Task to carry out: From the line containing "bmesh.ops.inset_region(bm, faces=[top], thickness=0.02)" down to the line containing "f = bm.faces.new(tri)" in the records below, reproduce every line exactly, ends included, and omit all others.

Source records:
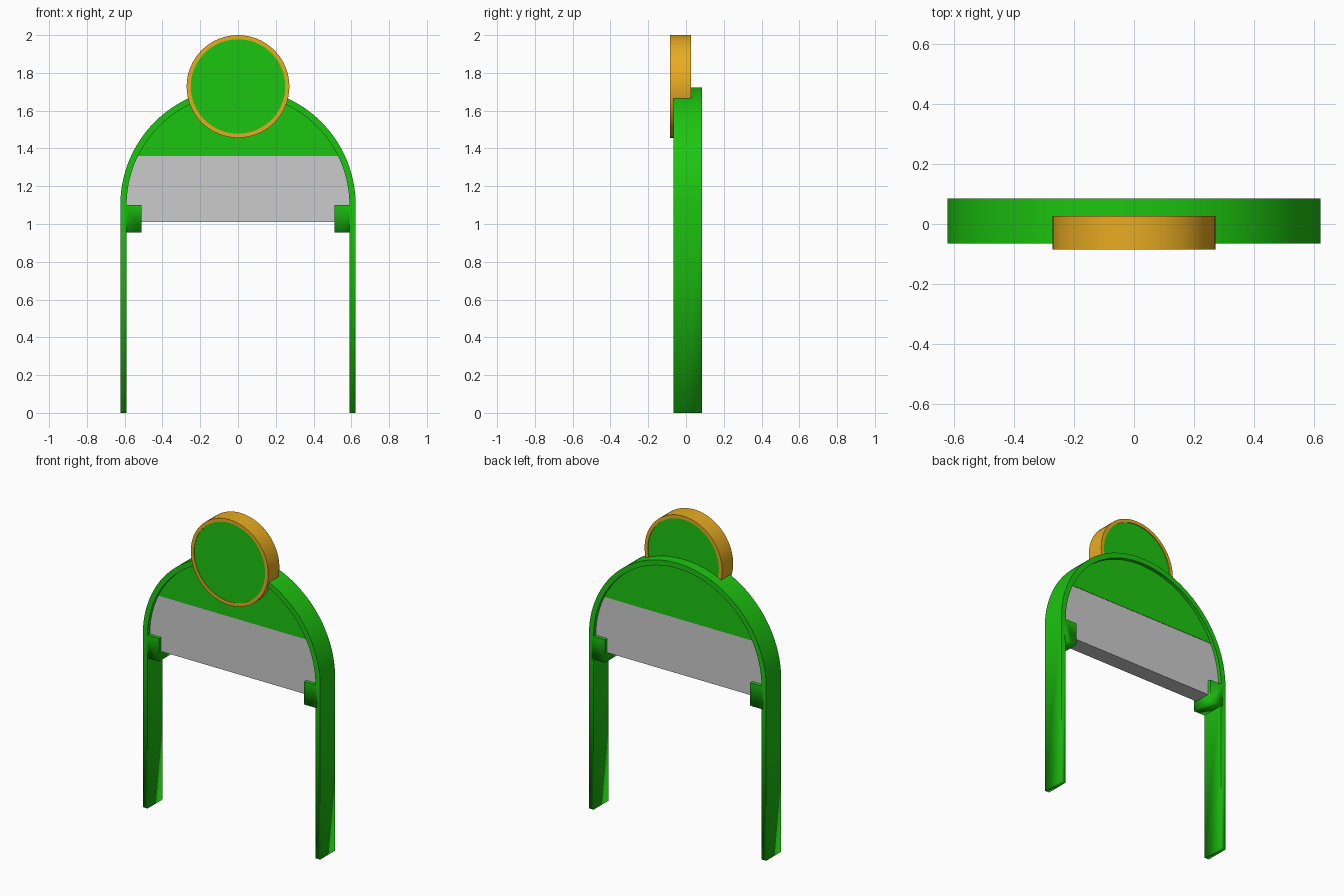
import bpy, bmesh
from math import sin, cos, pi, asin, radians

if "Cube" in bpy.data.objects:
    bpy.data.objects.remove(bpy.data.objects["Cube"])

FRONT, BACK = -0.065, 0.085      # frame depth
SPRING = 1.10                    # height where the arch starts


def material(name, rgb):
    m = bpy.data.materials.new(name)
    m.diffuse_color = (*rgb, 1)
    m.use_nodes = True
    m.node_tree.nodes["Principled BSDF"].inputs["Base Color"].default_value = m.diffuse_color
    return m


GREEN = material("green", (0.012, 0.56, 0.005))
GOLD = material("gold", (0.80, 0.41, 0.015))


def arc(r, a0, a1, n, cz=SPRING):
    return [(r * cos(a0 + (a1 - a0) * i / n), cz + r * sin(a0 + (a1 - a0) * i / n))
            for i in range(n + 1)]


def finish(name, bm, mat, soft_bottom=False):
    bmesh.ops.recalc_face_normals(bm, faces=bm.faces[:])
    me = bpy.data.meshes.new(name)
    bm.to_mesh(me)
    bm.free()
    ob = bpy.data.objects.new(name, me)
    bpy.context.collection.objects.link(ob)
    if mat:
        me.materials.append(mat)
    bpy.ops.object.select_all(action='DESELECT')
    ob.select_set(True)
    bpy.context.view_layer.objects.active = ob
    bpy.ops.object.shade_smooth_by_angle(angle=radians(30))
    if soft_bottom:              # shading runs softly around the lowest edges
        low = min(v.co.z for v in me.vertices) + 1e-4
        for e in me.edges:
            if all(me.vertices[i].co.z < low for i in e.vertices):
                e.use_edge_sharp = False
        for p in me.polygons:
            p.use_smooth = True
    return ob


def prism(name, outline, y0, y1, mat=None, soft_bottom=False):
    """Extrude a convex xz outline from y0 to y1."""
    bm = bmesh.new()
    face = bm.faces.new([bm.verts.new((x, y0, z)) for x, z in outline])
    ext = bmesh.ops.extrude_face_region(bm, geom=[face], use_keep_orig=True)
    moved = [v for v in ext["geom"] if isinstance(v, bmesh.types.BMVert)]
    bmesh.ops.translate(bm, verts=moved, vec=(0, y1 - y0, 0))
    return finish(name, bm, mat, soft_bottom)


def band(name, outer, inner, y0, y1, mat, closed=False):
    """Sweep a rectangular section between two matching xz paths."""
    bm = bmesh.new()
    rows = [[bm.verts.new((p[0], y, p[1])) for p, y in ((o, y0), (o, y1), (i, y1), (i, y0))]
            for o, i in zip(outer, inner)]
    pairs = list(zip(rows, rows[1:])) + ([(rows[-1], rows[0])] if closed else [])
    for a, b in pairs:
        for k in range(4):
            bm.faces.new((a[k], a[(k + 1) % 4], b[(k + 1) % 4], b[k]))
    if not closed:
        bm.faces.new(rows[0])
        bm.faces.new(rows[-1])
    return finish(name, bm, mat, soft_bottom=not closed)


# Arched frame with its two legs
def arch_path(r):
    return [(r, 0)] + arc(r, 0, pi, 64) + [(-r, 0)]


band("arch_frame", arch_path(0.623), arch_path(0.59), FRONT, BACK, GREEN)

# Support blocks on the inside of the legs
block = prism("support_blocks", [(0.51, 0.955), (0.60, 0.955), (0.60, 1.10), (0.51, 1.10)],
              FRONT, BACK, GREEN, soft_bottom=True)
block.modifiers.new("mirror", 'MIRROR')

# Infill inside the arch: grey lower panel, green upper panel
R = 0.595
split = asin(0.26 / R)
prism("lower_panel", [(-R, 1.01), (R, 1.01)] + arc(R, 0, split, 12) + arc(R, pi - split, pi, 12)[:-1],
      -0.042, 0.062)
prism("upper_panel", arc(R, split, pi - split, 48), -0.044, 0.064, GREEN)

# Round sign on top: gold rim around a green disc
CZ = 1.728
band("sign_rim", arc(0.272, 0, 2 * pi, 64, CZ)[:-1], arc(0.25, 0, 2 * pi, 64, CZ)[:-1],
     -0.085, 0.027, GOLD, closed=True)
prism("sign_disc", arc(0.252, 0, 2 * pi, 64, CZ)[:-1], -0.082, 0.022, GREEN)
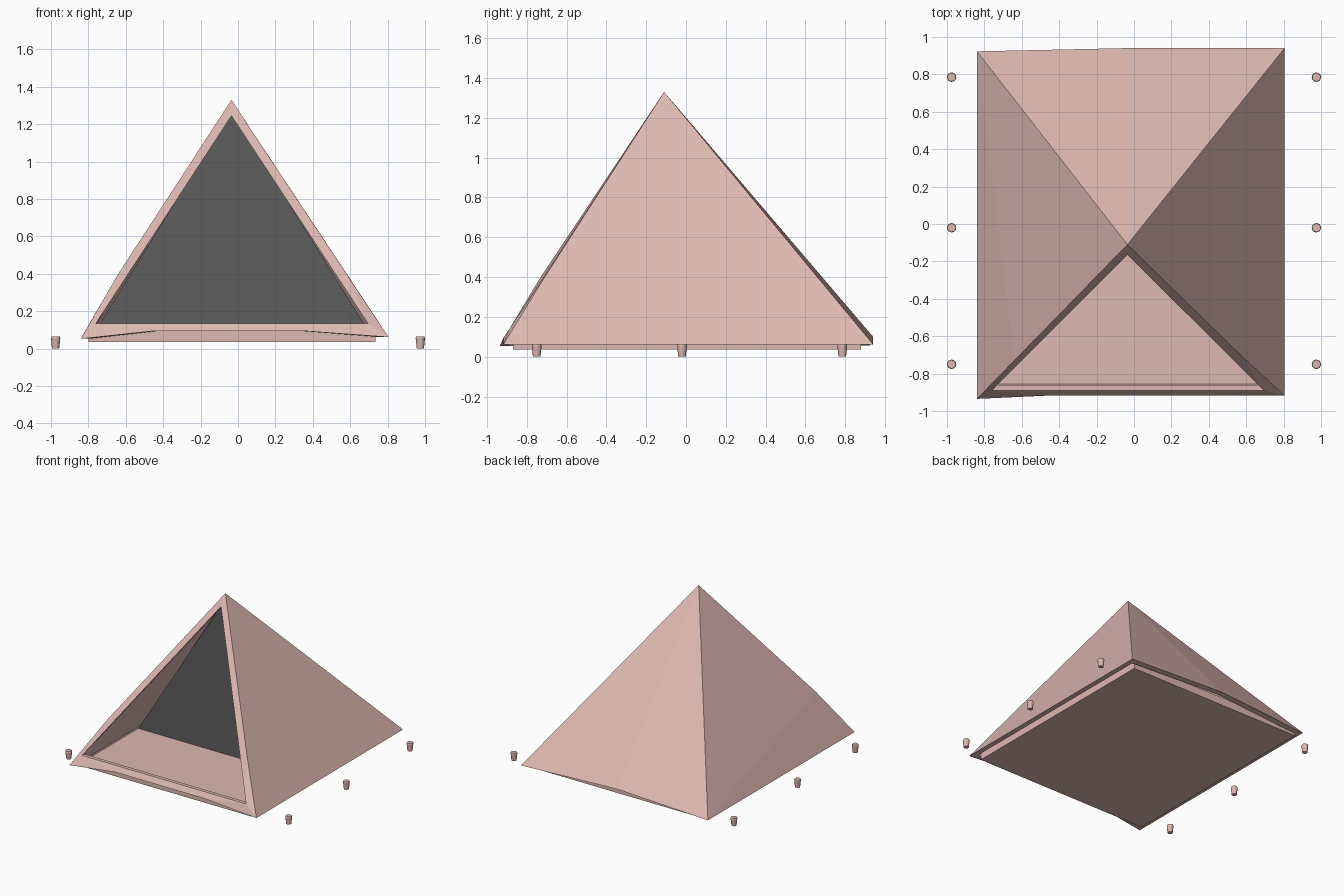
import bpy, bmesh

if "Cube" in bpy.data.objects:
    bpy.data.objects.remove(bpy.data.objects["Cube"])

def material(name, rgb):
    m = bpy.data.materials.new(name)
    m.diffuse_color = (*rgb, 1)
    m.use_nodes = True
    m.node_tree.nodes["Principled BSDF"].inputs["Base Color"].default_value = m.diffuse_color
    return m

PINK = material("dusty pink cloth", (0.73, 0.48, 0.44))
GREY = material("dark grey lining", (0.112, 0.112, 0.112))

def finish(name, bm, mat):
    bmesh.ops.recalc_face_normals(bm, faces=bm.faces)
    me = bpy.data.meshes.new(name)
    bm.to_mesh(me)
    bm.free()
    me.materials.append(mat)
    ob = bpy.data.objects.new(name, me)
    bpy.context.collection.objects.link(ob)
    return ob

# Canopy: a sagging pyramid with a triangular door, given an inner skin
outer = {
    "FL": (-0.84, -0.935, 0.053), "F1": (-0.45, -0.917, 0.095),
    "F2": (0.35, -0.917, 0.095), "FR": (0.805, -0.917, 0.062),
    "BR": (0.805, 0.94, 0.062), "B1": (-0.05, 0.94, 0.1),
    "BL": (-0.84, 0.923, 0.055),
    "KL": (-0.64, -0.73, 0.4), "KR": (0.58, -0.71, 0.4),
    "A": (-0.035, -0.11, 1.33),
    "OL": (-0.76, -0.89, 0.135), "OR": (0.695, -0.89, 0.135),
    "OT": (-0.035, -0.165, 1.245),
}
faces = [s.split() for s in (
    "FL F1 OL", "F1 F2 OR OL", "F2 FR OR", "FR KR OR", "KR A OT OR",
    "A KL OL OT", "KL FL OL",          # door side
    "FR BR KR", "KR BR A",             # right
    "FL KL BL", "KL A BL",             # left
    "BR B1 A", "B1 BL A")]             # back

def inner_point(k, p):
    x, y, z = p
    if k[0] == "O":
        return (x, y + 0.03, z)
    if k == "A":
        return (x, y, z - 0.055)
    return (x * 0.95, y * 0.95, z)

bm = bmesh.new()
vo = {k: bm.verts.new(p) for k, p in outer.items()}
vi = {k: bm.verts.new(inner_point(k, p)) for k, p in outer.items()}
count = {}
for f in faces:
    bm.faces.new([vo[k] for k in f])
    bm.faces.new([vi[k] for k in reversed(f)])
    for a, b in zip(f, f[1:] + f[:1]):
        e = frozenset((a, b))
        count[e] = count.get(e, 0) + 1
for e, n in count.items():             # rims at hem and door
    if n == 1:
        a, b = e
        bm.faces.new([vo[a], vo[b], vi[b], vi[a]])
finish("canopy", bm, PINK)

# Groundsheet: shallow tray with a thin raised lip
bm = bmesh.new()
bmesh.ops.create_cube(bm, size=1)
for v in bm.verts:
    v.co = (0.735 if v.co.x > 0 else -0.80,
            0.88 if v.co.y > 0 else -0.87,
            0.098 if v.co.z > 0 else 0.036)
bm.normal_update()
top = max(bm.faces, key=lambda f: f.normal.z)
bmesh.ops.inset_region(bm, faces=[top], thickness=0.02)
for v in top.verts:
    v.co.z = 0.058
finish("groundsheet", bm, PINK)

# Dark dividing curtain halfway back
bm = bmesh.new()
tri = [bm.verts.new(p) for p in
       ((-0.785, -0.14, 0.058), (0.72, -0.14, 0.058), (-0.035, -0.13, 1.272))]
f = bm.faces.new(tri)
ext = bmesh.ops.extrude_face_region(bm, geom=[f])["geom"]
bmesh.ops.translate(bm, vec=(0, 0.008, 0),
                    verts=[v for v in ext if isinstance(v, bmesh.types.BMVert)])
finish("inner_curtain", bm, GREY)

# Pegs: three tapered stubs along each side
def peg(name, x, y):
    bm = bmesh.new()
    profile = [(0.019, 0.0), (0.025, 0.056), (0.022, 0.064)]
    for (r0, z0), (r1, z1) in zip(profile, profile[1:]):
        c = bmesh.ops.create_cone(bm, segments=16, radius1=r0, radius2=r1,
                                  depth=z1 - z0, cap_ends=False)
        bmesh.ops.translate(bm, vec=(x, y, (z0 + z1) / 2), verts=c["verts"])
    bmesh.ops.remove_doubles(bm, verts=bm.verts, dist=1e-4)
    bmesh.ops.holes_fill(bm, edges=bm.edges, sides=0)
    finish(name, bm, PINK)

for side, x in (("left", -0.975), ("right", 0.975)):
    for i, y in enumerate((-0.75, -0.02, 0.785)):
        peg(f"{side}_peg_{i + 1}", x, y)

--

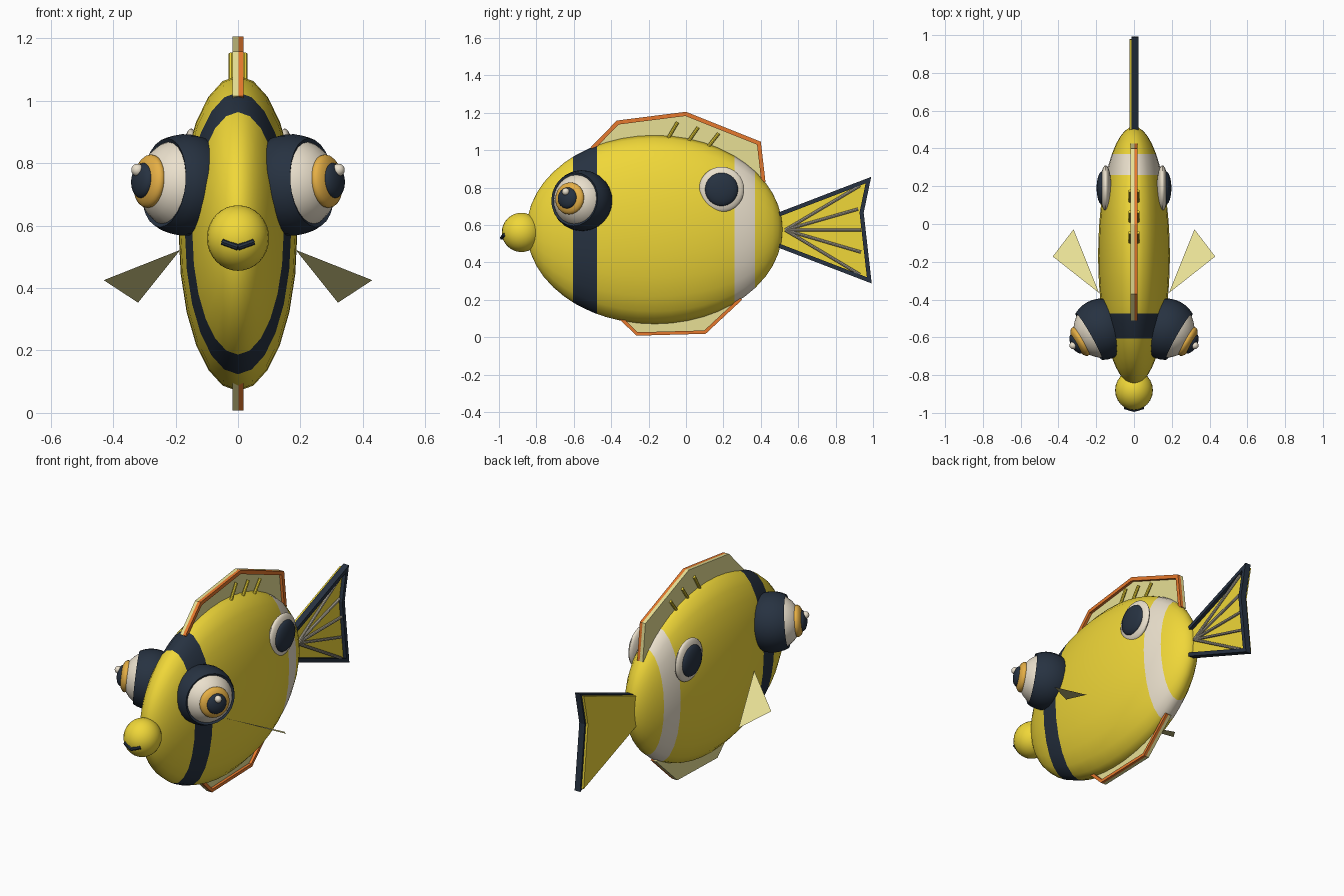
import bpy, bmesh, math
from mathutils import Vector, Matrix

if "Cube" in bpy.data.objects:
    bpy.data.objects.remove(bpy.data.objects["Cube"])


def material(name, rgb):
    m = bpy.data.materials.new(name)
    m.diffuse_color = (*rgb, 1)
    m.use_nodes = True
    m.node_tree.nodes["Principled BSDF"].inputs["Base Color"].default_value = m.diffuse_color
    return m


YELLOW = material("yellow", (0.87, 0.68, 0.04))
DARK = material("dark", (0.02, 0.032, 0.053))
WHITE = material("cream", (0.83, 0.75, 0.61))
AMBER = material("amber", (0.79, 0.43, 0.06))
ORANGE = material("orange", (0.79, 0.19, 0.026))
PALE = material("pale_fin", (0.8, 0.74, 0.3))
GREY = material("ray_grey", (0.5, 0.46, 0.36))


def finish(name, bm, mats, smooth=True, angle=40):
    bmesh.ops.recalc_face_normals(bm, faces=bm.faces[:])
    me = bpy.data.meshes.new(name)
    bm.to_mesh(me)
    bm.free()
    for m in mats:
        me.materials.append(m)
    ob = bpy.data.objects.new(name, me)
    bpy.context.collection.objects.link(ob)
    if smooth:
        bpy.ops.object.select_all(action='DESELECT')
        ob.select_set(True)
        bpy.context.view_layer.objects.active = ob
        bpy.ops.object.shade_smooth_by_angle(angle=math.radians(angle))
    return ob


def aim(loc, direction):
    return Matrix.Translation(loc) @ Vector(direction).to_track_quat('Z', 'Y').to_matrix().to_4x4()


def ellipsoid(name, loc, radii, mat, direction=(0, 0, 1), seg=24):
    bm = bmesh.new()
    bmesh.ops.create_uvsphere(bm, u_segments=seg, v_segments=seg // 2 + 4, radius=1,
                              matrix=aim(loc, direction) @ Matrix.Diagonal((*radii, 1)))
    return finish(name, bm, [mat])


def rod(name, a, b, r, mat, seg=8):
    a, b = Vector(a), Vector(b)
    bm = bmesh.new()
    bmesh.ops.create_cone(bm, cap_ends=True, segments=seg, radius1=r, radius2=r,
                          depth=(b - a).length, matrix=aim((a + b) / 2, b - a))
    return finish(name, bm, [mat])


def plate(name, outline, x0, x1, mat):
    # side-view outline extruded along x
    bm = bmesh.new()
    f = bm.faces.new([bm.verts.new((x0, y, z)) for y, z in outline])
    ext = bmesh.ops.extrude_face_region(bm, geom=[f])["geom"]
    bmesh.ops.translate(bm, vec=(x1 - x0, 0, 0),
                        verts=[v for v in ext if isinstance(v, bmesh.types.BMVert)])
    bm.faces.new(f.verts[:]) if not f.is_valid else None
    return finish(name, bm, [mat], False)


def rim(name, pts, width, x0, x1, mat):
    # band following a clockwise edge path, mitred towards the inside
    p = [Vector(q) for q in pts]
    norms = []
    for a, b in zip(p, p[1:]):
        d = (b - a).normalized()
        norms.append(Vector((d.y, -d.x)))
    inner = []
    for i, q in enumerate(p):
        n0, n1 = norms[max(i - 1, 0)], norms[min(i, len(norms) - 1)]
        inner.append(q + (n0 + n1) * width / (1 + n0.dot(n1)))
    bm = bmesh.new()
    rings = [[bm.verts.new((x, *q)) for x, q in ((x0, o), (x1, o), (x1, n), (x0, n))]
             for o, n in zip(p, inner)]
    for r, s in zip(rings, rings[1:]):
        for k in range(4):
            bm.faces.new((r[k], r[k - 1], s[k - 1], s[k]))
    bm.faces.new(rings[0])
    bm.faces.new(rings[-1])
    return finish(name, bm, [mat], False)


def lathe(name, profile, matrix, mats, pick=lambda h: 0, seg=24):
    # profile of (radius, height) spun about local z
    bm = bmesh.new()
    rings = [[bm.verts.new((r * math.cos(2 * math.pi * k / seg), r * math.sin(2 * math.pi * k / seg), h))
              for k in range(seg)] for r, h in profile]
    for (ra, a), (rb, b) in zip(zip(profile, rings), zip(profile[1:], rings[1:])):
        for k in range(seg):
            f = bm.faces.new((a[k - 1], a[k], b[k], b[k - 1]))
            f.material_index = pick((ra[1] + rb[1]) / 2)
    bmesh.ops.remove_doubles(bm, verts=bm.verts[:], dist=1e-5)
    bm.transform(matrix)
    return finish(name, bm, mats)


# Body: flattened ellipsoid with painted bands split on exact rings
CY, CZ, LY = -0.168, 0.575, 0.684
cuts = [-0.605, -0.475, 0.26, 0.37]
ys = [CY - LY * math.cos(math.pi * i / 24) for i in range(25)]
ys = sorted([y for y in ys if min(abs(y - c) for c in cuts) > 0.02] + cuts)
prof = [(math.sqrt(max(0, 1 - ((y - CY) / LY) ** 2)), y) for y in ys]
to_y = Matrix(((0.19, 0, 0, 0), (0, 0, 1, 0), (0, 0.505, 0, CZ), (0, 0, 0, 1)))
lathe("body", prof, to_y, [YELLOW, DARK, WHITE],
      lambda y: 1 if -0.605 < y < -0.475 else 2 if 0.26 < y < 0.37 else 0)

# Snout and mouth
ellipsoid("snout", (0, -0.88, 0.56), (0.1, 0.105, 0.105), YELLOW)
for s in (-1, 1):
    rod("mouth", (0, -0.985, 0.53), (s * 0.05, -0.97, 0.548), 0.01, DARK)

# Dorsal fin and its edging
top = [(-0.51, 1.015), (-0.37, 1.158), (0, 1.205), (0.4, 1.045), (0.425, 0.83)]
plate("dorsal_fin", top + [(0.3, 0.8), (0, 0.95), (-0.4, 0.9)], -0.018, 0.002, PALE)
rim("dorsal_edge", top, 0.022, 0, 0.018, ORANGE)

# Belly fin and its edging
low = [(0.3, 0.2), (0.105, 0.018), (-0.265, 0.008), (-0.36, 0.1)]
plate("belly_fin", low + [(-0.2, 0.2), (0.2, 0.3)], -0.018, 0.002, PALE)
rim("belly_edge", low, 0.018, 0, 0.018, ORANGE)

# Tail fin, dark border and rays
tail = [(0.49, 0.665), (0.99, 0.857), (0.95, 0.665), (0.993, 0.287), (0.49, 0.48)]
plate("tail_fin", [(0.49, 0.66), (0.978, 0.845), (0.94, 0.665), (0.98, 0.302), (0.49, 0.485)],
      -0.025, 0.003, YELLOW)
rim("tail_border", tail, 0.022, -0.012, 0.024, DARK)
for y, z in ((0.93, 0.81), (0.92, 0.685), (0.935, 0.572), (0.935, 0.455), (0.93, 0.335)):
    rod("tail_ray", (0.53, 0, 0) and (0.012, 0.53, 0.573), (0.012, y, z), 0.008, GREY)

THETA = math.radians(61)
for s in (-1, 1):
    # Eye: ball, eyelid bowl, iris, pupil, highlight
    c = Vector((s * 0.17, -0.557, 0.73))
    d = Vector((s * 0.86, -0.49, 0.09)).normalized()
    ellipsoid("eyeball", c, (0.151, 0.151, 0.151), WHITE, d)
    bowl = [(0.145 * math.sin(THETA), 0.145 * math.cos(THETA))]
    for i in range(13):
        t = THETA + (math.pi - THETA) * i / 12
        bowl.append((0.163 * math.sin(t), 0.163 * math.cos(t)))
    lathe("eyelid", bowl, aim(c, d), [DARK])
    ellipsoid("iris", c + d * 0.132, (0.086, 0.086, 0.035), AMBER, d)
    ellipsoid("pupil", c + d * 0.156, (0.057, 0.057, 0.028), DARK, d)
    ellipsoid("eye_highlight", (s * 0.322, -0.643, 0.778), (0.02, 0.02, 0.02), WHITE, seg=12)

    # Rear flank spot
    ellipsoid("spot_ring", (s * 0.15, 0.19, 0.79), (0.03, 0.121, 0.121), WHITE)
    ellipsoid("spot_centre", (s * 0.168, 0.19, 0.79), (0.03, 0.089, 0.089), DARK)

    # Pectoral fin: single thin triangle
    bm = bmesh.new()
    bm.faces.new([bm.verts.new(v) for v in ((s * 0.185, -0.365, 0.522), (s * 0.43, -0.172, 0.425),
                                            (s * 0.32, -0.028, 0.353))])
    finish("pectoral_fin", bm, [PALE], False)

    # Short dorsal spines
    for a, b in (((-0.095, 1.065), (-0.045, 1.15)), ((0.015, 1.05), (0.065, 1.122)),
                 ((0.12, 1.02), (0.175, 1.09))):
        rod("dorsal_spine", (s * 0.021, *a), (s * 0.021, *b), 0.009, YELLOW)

Reply to the exercise:
bmesh.ops.inset_region(bm, faces=[top], thickness=0.02)
for v in top.verts:
    v.co.z = 0.058
finish("groundsheet", bm, PINK)

# Dark dividing curtain halfway back
bm = bmesh.new()
tri = [bm.verts.new(p) for p in
       ((-0.785, -0.14, 0.058), (0.72, -0.14, 0.058), (-0.035, -0.13, 1.272))]
f = bm.faces.new(tri)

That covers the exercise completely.